#### Work task:
Count the lines below that contain the word "Group", and give only that number.

#### Data to process:
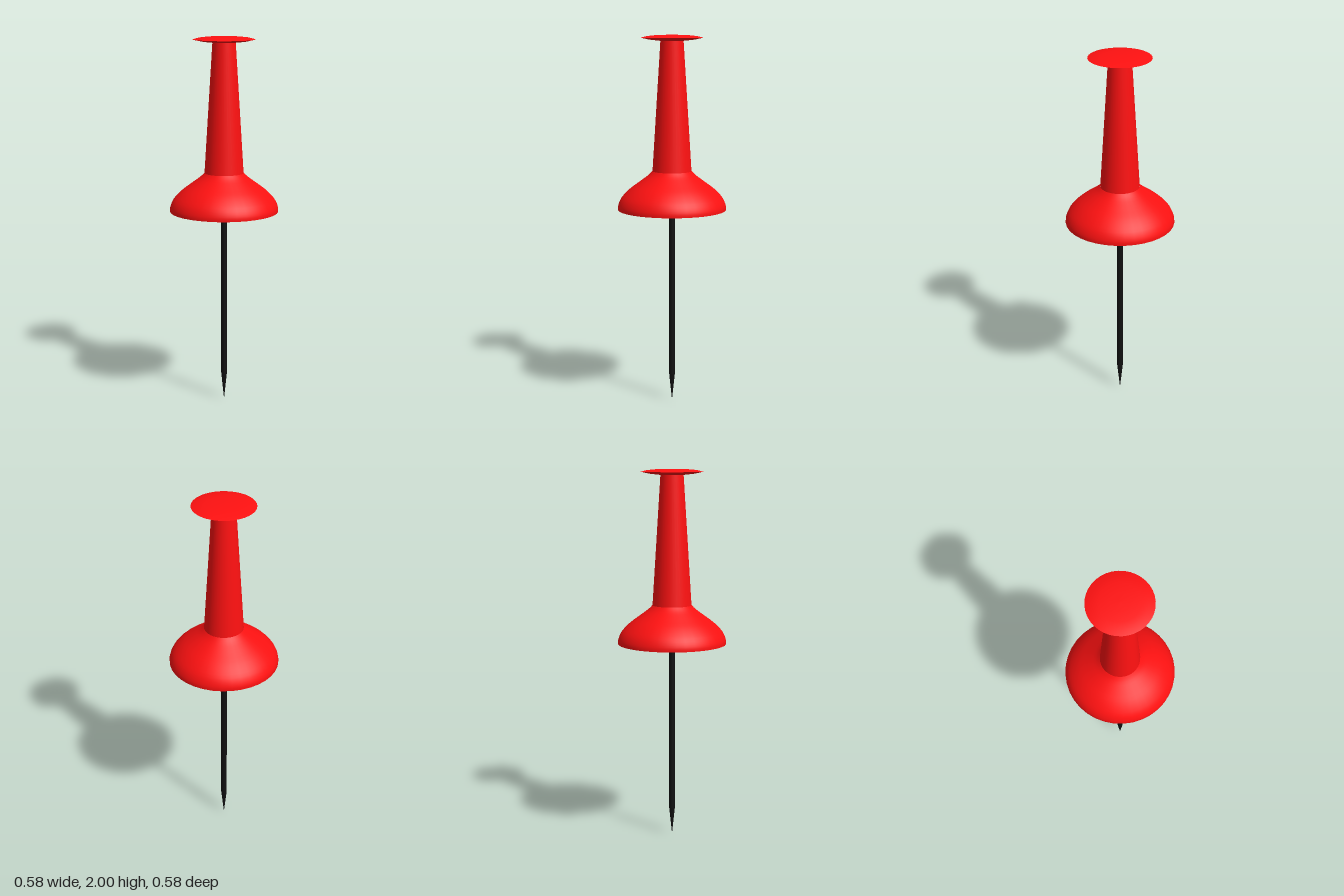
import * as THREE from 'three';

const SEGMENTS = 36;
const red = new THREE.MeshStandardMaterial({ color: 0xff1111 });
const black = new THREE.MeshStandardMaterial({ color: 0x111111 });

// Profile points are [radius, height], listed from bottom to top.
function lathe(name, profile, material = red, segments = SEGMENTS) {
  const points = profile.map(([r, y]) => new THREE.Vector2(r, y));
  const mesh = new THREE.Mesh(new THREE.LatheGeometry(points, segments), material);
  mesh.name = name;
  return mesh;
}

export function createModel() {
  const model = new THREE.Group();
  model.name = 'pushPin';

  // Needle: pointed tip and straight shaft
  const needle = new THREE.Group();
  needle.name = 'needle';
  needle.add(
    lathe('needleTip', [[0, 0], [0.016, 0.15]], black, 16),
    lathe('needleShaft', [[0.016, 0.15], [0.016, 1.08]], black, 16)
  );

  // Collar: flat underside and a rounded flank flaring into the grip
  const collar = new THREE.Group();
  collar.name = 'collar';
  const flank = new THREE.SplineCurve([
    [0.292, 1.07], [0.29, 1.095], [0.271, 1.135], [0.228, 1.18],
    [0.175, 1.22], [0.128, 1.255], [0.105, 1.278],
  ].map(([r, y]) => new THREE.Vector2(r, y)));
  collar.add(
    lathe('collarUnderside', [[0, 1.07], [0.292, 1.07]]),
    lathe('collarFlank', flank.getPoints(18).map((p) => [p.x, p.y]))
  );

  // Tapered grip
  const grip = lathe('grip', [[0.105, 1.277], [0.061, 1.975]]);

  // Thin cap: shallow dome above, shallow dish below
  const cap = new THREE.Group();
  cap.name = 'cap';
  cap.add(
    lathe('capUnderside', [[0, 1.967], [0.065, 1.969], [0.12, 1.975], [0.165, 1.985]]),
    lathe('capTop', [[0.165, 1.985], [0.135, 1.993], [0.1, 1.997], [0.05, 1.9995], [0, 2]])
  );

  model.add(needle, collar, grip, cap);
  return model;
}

#### Completed exercise:
4